TRIBUTES have been paid to Worcester's "heroes" in the aftermath of the horrific floods - as a £50,000 hardship fund was launched to help people get back to their feet.

Rival politicians at Worcester City Council have united to pay their respects to the hundreds of people and organisations who made a difference.

During the 2014/15 budget setting meeting at the Guildhall last night, leader Councillor Adrian Gregson said the city can be proud of the "exceptional" response to the worst floods to hit Worcester in seven years.

An attempt by the opposition Conservative Party to agree a £50,000 flood recovery fund was also agreed, offering vital help to those still suffering the consequences of the rising river levels.

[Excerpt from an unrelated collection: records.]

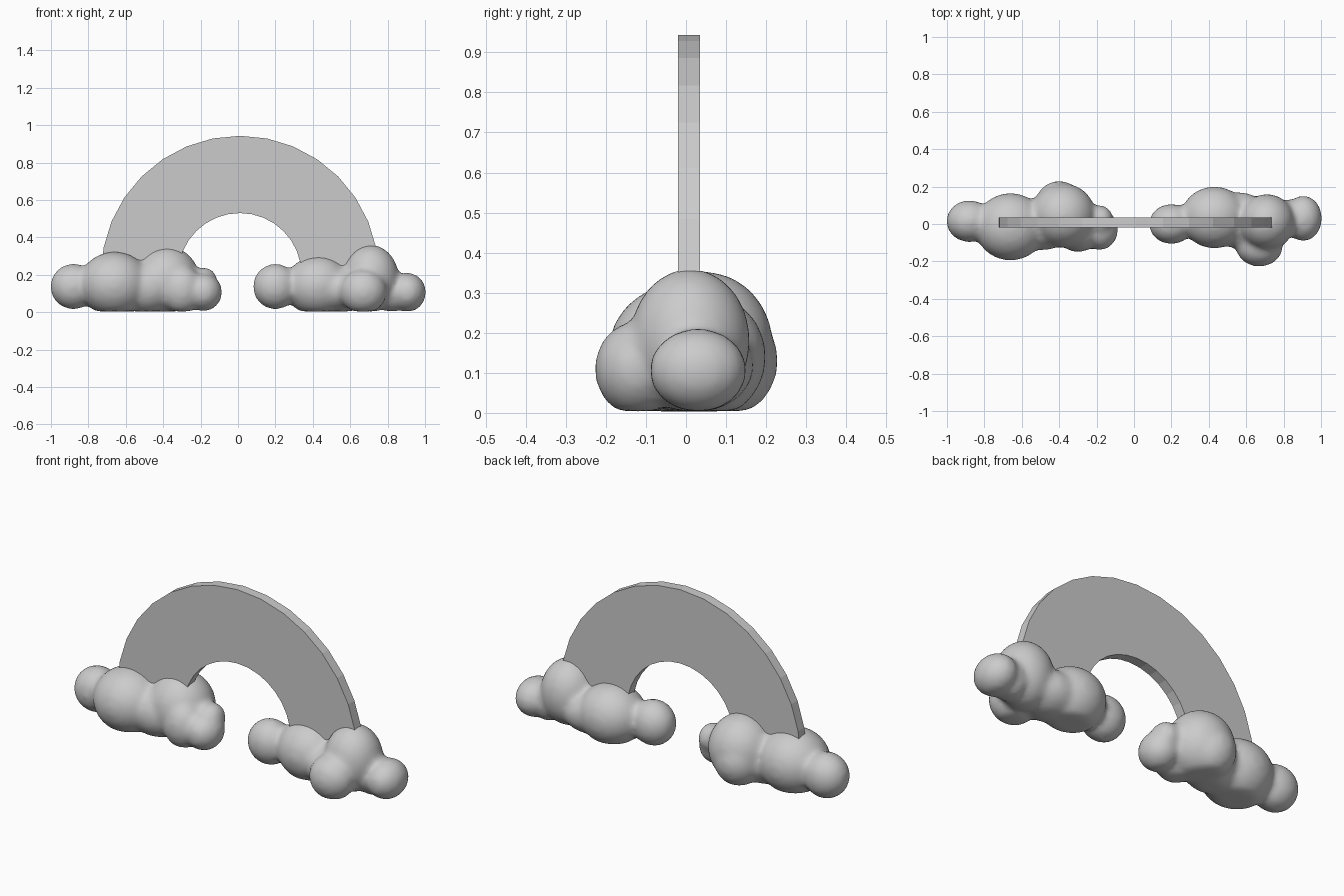
import bpy, bmesh, math
from mathutils import Vector

cube = bpy.data.objects.get("Cube")
if cube:
    bpy.data.objects.remove(cube)

grey = bpy.data.materials.new("light_grey")
grey.use_nodes = True
grey.diffuse_color = (0.6, 0.6, 0.6, 1)
grey.node_tree.nodes["Principled BSDF"].inputs["Base Color"].default_value = (0.6, 0.6, 0.6, 1)


def add_object(name, bm):
    mesh = bpy.data.meshes.new(name)
    bm.to_mesh(mesh)
    bm.free()
    mesh.materials.append(grey)
    obj = bpy.data.objects.new(name, mesh)
    bpy.context.collection.objects.link(obj)
    return obj


def cloud(name, puffs):
    """Fuse flat-bottomed puffs, given as (centre, radii), into one soft body."""
    bm = bmesh.new()
    for centre, radii in puffs:
        ball = bmesh.ops.create_icosphere(bm, subdivisions=4, radius=1)
        for v in ball["verts"]:
            v.co = Vector(c + r * k for c, r, k in zip(centre, radii, v.co))
            v.co.z = max(v.co.z, 0.004)
    obj = add_object(name, bm)
    remesh = obj.modifiers.new("fuse", "REMESH")
    remesh.mode = "VOXEL"
    remesh.voxel_size = 0.016
    remesh.use_smooth_shade = True
    soften = obj.modifiers.new("soften", "SMOOTH")
    soften.factor = 0.5
    soften.iterations = 8
    return obj


# Arch: half ring swept in the xz plane
bm = bmesh.new()
centre_x, base_z, steps = 0.01, 0.2, 16
rings = []
for i in range(steps + 1):
    a = math.pi * i / steps
    corners = [(0.743, -0.02), (0.743, 0.035), (0.33, 0.035), (0.33, -0.02)]
    rings.append([bm.verts.new((centre_x + r * math.cos(a), y, base_z + r * math.sin(a)))
                  for r, y in corners])
for a, b in zip(rings, rings[1:]):
    for k in range(4):
        bm.faces.new((a[k], a[(k + 1) % 4], b[(k + 1) % 4], b[k]))
bm.faces.new(rings[0])
bm.faces.new(rings[-1])
bmesh.ops.recalc_face_normals(bm, faces=bm.faces)
add_object("arch", bm)

# Cloud at the model's right foot (-x)
cloud("right_cloud", [
    ((-0.88, 0.015, 0.137), (0.123, 0.112, 0.122)),
    ((-0.66, -0.015, 0.15), (0.19, 0.18, 0.173)),
    ((-0.49, 0.0, 0.13), (0.17, 0.14, 0.14)),
    ((-0.38, 0.045, 0.17), (0.175, 0.172, 0.183)),
    ((-0.4, 0.1, 0.13), (0.13, 0.13, 0.14)),
    ((-0.3, -0.05, 0.12), (0.11, 0.1, 0.13)),
    ((-0.185, -0.03, 0.107), (0.1, 0.11, 0.102)),
    ((-0.18, 0.02, 0.16), (0.07, 0.08, 0.08)),
])

# Cloud at the model's left foot (+x)
cloud("left_cloud", [
    ((0.2, 0.0, 0.137), (0.12, 0.107, 0.122)),
    ((0.43, 0.035, 0.14), (0.18, 0.165, 0.163)),
    ((0.56, 0.02, 0.12), (0.17, 0.15, 0.12)),
    ((0.71, 0.01, 0.18), (0.15, 0.15, 0.18)),
    ((0.67, -0.12, 0.11), (0.125, 0.108, 0.12)),
    ((0.82, 0.03, 0.11), (0.1, 0.1, 0.11)),
    ((0.905, 0.03, 0.106), (0.1, 0.122, 0.105)),
])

The fund, which is a provisional pot of money and could be increased, will be used to offer cash handouts to those trying to rebuild their lives.

Although the exact methodology around how it will be spent and who will qualify for it are yet to be determined, it was nodded through after all parties agreed the city's recovery is still in its early stages.

The £50,000 fund was the idea of Councillor Lucy Hodgson, a Conservative and former Mayor of Worcester.

During the meeting Cllr Gregson name-checked city council staff, the Environment Agency, county council and even the likes of Tesco for offering people free cleaning packs and NPower for sending out volunteers.

He said he'd "like to thank everyone" for "keeping the city moving" when its luck was down.

"City council staff from a whole variety of council areas are also a lot of the unsung heroes here," he said.

"The staff are committed to their jobs and have wanted to do all they can to help."

Councillor Pat Agar, the Mayor of Worcester, said: "I'd like to say a profound thank you to the staff, the volunteers, everyone who did so well to help with the flooding."

Councillor Roger Knight, from the Conservatives, added: "The effort was absolutely first class and we owe them a debt of gratitude."

The criteria for the flood recovery fund fund will be developed in talks between group leaders from all the parties.

It follows a move by Malvern Hills District Council to offer affected households £250 grants, and a £130 million package from the Government to help people in need.

The details of the Government's help, which includes business rate and council tax relief, as well as potential household help worth up to £5,000, is still being worked through by local authorities.